▶ Exercise instructions: From the entries that follow, pick out all lines holding "lathe".

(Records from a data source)
__________

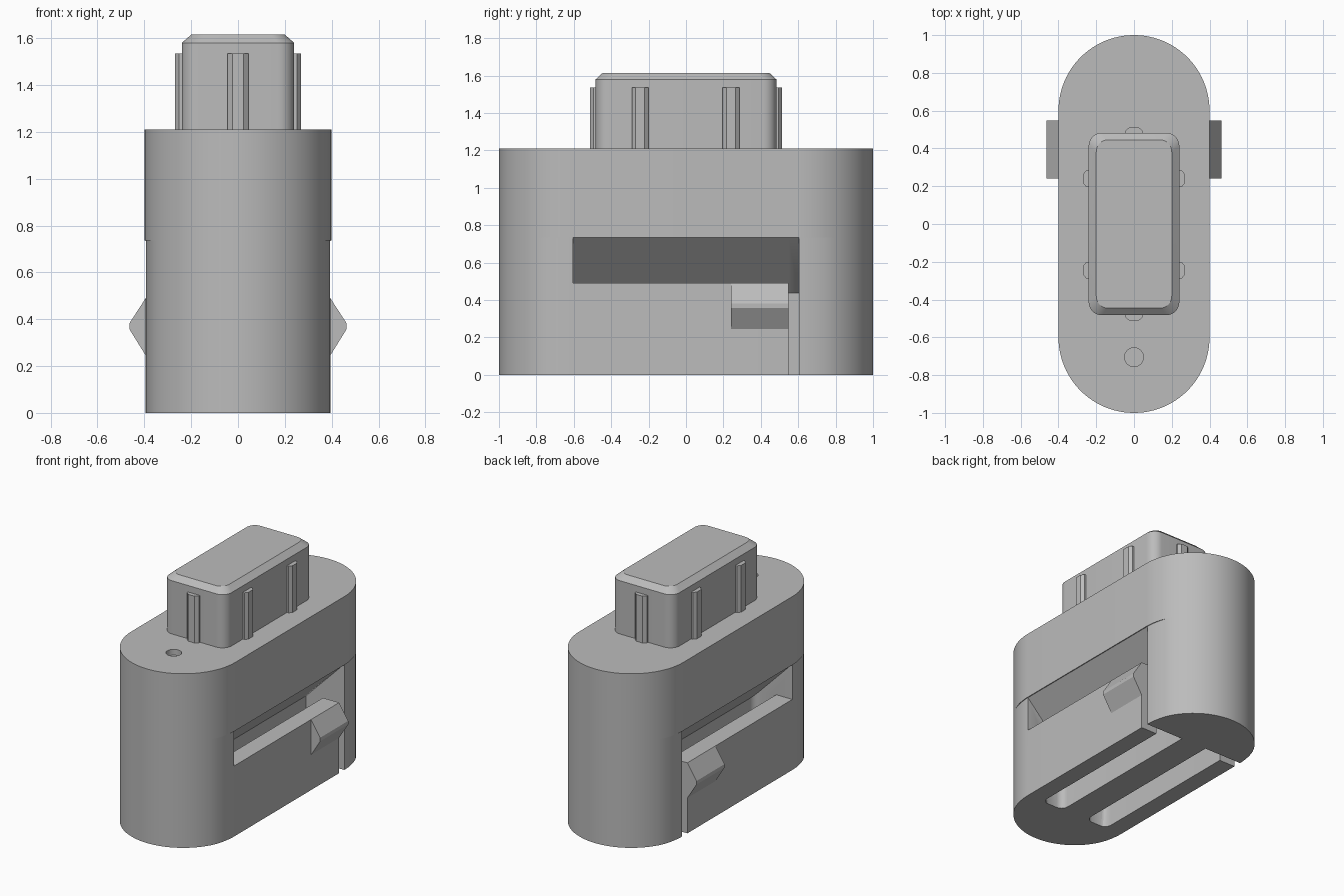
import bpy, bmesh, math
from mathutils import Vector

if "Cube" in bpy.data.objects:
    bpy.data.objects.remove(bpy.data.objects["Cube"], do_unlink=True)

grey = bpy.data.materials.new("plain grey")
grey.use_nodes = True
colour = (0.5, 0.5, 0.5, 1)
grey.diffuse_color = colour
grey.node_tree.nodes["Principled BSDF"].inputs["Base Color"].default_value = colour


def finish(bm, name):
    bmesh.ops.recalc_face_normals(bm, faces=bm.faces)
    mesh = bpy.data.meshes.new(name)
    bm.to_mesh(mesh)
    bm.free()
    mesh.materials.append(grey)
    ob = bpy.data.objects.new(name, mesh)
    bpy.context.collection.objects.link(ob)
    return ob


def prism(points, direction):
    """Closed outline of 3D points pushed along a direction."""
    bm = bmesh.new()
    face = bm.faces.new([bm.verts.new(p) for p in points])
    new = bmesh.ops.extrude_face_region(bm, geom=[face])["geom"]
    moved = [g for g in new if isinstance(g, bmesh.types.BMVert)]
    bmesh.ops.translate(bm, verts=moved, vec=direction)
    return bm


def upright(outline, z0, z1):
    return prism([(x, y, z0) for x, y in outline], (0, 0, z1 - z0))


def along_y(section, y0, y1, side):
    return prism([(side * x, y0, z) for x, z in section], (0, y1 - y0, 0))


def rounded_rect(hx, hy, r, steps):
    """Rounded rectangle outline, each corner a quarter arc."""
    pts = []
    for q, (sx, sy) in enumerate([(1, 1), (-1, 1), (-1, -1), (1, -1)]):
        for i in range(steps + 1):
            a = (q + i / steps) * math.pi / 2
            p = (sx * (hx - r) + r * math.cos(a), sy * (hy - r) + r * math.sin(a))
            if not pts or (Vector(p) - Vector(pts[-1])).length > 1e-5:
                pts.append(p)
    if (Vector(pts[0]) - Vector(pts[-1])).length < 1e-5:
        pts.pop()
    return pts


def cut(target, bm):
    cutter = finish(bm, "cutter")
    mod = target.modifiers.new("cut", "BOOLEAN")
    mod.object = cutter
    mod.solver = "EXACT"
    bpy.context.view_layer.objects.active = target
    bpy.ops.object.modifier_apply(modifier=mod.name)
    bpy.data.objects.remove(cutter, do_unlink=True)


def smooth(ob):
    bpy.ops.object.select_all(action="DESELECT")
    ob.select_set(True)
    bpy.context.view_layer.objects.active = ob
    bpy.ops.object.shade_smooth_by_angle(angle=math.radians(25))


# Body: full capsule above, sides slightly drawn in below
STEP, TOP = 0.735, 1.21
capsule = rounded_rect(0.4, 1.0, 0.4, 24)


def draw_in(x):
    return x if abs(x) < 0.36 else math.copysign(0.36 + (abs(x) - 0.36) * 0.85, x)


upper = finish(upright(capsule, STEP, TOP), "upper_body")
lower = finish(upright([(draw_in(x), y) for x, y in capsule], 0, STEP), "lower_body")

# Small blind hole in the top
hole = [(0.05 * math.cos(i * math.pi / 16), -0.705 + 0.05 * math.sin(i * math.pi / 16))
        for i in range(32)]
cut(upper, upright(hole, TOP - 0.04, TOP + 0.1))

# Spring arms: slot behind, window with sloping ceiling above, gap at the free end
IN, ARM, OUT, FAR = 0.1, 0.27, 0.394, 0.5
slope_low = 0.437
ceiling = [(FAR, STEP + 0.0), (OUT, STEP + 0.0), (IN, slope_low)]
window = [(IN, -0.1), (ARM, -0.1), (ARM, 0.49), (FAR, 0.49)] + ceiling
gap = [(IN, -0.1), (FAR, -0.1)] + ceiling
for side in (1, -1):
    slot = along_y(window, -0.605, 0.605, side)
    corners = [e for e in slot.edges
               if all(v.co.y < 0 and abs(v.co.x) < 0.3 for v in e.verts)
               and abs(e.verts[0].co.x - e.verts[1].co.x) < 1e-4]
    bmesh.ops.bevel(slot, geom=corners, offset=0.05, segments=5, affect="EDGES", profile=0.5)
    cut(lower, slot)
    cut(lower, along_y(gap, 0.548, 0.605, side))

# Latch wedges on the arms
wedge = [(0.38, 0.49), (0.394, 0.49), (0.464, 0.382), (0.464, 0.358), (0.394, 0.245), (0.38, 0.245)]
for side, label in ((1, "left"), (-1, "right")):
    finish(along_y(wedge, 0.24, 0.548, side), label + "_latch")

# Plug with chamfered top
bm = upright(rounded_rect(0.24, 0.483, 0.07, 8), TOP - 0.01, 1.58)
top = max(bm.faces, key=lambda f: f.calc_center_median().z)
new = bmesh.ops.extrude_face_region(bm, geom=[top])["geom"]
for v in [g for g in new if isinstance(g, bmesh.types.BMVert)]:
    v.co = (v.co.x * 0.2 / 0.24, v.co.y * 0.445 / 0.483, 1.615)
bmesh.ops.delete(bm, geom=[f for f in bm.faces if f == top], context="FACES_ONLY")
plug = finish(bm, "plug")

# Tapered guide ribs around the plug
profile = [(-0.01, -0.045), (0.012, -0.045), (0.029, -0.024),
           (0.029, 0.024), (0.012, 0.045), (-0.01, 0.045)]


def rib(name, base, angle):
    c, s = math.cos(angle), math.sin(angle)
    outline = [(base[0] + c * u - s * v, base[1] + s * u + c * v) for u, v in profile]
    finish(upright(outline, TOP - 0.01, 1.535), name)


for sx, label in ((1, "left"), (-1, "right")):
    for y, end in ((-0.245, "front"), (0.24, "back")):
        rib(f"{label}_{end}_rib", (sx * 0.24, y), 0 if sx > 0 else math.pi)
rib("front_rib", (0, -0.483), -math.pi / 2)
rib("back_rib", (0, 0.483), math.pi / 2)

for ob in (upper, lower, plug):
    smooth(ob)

__________

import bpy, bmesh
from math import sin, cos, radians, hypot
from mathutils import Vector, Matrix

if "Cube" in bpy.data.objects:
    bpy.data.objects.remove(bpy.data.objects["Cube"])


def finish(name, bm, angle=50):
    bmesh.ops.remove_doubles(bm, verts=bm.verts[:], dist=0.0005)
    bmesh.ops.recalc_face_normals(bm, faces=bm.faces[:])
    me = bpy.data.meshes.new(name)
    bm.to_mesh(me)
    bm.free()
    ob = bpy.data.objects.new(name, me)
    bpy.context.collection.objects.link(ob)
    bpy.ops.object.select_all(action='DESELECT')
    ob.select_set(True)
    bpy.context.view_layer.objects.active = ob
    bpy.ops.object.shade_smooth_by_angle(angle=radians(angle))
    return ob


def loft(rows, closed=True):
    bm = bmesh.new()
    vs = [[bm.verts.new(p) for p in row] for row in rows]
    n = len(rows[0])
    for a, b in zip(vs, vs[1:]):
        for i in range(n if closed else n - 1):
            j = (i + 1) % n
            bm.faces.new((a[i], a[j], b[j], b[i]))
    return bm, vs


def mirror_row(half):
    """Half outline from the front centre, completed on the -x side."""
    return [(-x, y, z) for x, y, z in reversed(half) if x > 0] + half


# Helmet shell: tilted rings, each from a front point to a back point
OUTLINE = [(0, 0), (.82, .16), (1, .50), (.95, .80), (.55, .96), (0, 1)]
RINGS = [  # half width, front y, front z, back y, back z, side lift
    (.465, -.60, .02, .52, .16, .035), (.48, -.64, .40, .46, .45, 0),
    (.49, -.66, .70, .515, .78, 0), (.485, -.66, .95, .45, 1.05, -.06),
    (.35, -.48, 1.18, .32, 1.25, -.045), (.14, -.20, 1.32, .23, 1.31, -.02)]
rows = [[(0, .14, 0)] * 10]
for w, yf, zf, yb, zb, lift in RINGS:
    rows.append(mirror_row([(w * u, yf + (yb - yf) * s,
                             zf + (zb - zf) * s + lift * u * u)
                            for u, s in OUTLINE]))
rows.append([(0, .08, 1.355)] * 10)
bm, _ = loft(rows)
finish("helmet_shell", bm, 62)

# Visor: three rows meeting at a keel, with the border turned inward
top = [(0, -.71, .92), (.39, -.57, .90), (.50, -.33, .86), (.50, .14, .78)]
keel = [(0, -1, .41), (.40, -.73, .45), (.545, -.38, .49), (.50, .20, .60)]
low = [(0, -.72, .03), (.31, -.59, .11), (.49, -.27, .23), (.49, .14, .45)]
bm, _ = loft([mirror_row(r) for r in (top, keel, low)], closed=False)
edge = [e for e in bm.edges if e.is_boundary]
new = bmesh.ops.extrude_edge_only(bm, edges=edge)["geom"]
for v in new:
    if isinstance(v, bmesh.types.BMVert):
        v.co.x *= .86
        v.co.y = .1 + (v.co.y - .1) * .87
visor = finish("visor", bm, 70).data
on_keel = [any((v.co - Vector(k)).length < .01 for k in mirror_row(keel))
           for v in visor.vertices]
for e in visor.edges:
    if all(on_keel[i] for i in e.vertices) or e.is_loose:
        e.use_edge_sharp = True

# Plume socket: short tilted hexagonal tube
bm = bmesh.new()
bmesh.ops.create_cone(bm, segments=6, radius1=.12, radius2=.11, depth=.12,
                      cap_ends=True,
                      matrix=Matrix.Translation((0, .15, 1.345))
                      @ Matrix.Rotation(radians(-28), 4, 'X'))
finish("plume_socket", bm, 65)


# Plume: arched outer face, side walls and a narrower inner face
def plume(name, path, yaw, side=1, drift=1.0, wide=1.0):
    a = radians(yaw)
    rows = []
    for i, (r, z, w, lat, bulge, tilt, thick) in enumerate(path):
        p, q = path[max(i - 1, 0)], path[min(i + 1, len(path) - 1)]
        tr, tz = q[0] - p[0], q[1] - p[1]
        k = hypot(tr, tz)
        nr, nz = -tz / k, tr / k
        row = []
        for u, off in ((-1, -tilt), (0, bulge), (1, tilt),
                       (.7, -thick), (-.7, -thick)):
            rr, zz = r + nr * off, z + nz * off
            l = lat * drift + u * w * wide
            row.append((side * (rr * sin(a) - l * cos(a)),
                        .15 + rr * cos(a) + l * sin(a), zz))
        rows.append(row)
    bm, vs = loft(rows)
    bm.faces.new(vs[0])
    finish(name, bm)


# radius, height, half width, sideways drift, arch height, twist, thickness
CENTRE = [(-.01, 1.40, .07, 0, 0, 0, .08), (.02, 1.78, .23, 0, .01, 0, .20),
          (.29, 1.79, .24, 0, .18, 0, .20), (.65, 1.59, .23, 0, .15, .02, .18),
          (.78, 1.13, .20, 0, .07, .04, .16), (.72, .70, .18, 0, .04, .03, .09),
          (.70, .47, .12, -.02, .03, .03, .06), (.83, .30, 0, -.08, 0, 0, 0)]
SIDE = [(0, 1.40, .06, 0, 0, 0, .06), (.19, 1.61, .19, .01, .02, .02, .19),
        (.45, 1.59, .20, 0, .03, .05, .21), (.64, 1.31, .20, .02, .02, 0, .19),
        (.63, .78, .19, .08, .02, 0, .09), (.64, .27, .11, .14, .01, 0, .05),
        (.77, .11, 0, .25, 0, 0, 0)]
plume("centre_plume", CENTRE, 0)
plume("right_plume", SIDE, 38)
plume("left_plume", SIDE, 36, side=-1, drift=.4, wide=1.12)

__________

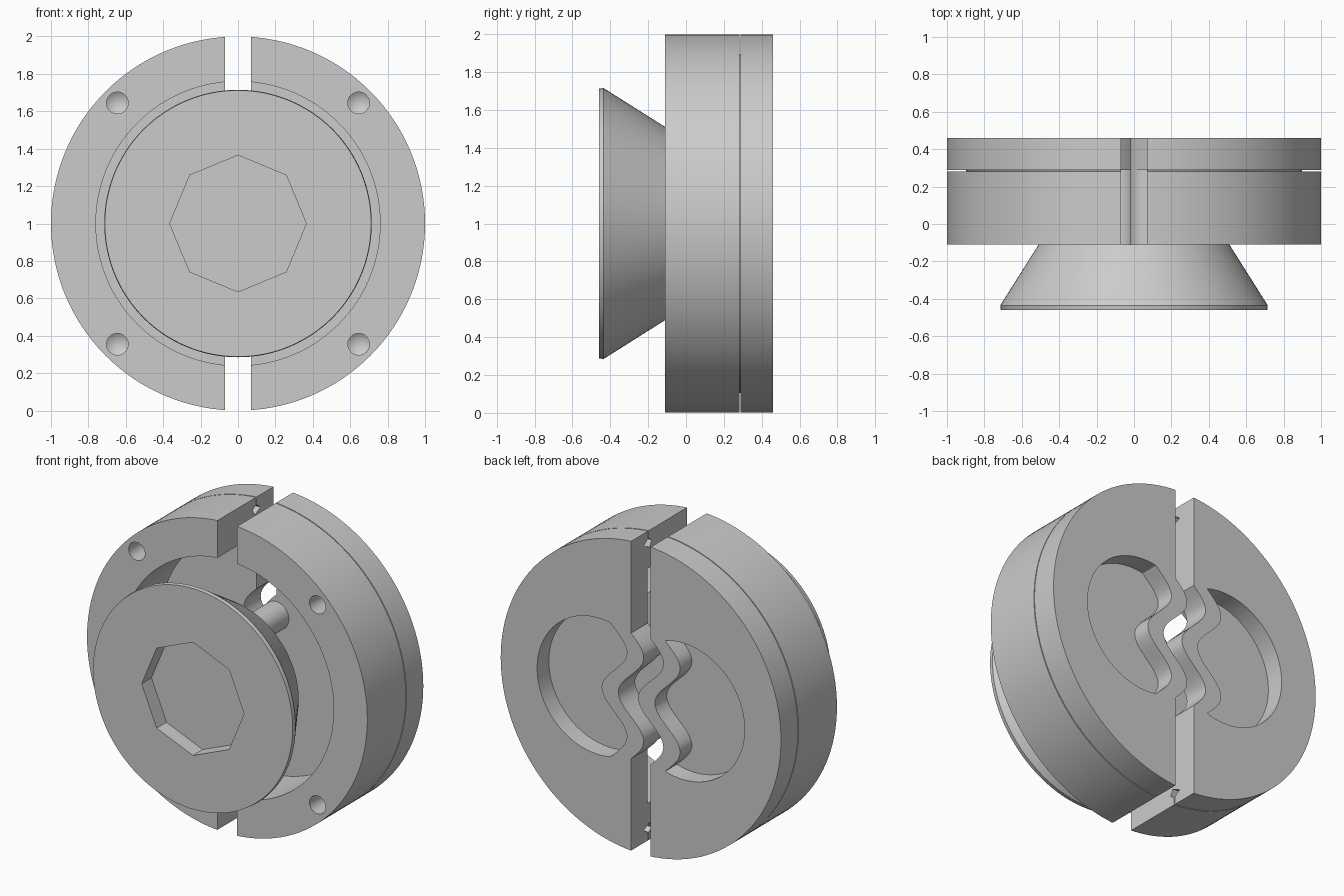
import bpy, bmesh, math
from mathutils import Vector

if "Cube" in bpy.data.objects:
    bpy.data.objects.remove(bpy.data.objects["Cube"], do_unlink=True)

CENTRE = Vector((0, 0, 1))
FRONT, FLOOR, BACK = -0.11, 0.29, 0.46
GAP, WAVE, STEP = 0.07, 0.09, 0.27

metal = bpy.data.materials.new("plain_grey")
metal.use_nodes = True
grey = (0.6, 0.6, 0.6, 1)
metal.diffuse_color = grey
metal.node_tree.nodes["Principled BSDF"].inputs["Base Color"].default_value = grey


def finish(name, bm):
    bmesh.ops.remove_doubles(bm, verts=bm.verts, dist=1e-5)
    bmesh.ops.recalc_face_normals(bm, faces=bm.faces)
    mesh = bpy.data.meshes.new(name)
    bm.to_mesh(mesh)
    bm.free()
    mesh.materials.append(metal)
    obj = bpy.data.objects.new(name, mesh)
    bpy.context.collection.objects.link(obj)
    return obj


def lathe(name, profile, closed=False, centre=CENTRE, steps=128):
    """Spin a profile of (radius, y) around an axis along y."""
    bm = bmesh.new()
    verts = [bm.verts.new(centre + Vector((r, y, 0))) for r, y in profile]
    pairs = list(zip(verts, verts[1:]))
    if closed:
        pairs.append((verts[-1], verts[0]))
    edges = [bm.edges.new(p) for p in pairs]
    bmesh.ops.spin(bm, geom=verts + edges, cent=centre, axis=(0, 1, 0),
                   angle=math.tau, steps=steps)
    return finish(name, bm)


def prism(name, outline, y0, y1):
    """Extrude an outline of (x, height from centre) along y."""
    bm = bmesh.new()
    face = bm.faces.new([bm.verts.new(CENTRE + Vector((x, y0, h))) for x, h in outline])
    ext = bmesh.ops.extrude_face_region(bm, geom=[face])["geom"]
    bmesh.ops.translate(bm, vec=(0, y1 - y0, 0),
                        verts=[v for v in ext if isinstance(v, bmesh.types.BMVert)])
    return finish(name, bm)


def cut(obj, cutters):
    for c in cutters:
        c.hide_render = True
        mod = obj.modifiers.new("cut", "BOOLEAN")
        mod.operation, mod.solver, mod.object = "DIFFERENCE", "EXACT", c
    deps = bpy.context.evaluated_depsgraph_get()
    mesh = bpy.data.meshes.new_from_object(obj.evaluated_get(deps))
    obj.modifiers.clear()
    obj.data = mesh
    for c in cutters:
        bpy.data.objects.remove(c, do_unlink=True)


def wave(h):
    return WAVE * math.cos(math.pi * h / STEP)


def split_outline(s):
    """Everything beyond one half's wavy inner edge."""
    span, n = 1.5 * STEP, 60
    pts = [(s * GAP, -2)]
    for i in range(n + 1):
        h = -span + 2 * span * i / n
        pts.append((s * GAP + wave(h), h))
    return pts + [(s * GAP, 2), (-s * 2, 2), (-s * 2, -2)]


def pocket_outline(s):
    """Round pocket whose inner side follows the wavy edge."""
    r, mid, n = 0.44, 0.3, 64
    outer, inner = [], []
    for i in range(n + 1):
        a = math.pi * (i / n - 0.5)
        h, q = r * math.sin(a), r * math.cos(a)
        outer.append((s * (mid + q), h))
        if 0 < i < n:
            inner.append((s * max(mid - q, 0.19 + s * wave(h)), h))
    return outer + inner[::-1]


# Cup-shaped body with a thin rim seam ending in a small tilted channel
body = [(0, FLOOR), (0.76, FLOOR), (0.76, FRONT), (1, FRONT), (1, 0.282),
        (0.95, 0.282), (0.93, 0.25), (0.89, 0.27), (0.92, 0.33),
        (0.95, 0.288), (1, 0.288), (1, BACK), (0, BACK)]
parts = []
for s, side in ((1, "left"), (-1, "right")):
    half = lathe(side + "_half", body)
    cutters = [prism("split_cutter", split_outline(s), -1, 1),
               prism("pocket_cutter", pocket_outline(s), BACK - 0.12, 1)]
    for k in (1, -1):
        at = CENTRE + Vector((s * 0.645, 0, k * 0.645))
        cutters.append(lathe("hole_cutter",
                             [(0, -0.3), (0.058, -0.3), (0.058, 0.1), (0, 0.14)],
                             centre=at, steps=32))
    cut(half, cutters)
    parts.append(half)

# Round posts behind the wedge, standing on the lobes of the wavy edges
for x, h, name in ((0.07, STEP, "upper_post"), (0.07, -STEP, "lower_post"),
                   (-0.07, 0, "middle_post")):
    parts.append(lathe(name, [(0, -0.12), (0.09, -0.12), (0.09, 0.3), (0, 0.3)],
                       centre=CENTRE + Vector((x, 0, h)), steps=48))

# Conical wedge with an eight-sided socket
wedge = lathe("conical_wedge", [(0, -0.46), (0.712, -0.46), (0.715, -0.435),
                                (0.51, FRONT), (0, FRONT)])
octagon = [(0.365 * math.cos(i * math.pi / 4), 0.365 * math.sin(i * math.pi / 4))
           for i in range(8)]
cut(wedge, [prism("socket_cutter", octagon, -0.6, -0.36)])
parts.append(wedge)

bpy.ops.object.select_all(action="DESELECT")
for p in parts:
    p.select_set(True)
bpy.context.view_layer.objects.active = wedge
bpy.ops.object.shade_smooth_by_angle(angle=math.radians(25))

__________

▶ Output of the exercise:
def lathe(name, profile, closed=False, centre=CENTRE, steps=128):
    half = lathe(side + "_half", body)
        cutters.append(lathe("hole_cutter",
    parts.append(lathe(name, [(0, -0.12), (0.09, -0.12), (0.09, 0.3), (0, 0.3)],
wedge = lathe("conical_wedge", [(0, -0.46), (0.712, -0.46), (0.715, -0.435),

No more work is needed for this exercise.